### REQUIREMENT
Report all lines below with the word "flip".

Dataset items
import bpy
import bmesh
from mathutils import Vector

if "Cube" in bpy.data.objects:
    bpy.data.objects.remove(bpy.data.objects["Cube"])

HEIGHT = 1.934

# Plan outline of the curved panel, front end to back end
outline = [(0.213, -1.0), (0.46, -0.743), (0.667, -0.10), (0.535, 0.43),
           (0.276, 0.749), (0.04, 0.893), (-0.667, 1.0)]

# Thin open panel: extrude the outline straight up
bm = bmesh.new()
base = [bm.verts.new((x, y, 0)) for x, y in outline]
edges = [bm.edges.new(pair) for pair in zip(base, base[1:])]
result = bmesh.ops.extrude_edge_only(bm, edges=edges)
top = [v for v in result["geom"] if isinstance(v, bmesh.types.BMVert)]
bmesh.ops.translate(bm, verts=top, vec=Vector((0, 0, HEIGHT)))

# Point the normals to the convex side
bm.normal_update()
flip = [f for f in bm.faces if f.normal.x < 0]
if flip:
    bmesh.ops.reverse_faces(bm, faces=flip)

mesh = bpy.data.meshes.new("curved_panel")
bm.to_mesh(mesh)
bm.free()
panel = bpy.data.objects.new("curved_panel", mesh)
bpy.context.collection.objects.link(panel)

### EXERCISE SOLUTION
flip = [f for f in bm.faces if f.normal.x < 0]
if flip:
    bmesh.ops.reverse_faces(bm, faces=flip)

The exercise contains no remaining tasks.